It’s not generally suited to a rider who sits in a more upright position, because the rear has minimal padding.
ISM PN 1.1 Saddle
A second genuinely unisex version like the Power, ISM saddles are often popular among women who have tried almost every option on the quest to find a perch that doesn’t rub them up the wrong way.
The shape may look odd, but if you sit in an far forward position and simply cannot get comfortable, ISM is a good call. We’ve seen this saddle sitting proudly on the bikes of countless female professional track riders, as well as time trialists and road racers.
The noseless shape allows the rider to sit right on the end of the saddle relieving all soft tissue pressure. The PN is a narrow version as many women reported finding the front too wide on standard models.
Selle SMP Dynamic
Selle SMP may not win beauty contests with their saddles, but they’re incredibly well-researched perches.
The kick up at the back provides support for the sit bones, whilst the nose curves to help it get out the way so you can rotate when you need to sit forward.
The Dynamic is a creation suited to road racers with wider sit bones – and a lot of women who ride in an aggressive position will conform to this.
The brand has a ‘saddle’ selection guide to help you choose the best option for you, based on your riding, sit bone width and age.
Extra tips for saddle shopping
Remember: a new saddle may result in you inadvertently causing a change your saddle height. If you get a new saddle, it is worth reassessing your saddle height.
If you’re still struggling with discomfort, make sure that your shorts aren’t the cause. Good cycling shorts should feature a seamless chamois of an adequate width – and they need to fit to be effective.

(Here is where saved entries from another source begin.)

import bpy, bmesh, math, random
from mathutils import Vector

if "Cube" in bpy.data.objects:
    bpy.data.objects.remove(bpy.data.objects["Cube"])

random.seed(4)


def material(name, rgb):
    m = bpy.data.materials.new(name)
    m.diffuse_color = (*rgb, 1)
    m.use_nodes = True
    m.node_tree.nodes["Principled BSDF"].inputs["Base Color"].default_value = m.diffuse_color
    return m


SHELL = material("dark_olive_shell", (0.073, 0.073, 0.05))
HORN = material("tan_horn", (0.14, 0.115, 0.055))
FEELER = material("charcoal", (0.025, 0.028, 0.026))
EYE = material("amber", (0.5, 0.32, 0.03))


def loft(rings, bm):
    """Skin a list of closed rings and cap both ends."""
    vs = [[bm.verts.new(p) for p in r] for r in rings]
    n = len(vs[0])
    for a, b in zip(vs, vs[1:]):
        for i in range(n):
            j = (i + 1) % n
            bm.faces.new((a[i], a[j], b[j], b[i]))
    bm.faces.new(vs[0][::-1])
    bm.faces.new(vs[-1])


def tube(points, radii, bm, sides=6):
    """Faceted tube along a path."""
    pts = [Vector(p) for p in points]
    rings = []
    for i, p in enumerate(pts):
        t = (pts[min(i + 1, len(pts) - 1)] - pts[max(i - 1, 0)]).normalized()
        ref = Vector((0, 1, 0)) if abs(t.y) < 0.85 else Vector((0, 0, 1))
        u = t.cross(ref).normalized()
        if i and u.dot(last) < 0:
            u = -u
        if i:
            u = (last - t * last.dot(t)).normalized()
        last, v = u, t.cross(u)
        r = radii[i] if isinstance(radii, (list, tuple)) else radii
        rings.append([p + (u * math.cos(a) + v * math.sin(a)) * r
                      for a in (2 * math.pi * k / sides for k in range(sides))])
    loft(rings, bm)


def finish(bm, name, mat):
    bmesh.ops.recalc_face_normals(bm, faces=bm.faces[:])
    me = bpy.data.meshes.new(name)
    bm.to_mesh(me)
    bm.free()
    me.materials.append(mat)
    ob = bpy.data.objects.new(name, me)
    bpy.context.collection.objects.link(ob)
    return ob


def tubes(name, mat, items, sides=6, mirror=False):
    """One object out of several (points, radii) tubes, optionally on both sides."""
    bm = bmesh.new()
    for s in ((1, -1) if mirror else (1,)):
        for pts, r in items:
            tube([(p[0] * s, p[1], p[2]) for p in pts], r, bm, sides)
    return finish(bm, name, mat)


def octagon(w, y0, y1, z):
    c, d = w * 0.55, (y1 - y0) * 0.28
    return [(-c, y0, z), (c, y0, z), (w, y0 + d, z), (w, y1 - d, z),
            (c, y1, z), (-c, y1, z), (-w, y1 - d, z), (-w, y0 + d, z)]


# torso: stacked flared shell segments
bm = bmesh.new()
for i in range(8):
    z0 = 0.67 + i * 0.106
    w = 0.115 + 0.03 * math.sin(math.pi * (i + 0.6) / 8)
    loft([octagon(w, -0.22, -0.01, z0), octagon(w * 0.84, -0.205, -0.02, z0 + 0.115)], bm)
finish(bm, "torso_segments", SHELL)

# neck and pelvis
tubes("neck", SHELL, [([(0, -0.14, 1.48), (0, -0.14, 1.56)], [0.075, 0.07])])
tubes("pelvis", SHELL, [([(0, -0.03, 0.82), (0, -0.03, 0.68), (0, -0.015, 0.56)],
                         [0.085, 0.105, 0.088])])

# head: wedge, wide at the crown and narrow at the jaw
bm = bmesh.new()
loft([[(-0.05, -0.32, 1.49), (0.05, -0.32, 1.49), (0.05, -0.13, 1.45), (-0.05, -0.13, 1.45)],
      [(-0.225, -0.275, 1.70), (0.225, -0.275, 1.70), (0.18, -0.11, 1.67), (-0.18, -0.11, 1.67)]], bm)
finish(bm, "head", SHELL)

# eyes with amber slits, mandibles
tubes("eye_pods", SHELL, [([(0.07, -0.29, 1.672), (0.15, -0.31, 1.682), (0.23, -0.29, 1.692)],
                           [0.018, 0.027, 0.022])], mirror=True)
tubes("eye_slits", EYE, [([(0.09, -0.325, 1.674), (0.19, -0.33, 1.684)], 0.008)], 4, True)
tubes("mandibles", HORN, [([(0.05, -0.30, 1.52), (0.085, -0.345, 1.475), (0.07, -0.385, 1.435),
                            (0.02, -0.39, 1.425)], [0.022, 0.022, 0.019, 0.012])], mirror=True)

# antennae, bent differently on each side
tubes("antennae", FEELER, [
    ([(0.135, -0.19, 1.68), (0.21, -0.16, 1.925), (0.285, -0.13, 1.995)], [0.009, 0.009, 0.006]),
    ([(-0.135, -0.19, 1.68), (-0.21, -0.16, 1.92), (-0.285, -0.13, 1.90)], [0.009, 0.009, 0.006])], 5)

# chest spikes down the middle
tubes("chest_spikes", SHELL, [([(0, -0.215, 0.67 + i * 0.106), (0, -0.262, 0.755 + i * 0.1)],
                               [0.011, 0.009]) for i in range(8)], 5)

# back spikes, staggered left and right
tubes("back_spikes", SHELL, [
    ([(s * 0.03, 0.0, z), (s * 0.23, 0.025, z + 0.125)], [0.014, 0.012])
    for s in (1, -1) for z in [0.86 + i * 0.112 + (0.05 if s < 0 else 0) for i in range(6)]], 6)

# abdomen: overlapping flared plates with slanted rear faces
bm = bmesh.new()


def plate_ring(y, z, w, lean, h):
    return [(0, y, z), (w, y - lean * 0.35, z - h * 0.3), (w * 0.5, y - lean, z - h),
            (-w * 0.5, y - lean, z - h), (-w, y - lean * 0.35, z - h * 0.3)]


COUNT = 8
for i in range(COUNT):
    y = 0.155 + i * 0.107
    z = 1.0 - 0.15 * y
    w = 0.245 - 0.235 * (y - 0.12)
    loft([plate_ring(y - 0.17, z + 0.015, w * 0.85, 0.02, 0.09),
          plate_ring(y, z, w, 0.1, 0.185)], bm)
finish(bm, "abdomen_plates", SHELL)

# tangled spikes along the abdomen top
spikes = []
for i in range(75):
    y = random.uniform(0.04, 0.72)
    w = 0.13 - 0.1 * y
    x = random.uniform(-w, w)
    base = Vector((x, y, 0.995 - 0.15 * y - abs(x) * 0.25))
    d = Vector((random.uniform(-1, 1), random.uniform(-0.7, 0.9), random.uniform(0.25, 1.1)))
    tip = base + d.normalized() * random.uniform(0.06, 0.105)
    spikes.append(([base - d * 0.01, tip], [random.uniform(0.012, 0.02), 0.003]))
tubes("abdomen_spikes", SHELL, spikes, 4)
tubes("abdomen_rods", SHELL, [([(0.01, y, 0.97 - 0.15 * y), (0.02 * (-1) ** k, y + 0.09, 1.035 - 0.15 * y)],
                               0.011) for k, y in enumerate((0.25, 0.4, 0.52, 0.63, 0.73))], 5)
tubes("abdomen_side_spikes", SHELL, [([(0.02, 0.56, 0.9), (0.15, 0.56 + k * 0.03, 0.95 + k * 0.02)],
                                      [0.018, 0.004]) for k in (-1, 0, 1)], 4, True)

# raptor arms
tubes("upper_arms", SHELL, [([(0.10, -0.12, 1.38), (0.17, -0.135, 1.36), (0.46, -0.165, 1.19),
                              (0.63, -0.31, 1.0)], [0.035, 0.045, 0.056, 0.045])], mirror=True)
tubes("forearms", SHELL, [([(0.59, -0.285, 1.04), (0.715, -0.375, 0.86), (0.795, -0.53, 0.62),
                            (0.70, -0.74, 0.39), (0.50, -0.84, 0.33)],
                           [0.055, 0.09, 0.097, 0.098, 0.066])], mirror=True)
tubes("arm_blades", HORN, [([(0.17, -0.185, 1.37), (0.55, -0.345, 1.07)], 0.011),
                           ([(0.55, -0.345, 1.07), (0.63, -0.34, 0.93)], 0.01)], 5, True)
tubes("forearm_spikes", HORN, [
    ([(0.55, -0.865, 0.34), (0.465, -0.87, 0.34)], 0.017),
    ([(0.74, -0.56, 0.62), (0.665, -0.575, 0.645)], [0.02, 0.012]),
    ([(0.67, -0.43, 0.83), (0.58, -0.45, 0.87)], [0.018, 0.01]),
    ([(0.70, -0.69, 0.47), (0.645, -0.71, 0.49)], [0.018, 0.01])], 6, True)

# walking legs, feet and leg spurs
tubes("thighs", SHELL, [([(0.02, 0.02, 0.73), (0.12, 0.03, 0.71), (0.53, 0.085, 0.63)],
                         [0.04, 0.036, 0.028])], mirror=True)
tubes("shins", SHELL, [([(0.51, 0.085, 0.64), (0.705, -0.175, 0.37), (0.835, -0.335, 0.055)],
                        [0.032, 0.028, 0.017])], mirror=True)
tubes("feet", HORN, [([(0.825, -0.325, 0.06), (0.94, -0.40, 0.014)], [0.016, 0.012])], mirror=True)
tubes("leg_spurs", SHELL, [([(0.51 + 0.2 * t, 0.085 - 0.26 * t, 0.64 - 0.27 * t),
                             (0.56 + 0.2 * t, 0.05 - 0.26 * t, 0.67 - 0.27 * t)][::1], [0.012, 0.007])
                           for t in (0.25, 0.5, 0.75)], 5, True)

Cut down the chance of feeling like you’ve wasted your money on an improper perch by checking out the returns policy. Some companies let you try before you buy, occasionally using a test saddle, whilst others offer a 30 day money back guarantee.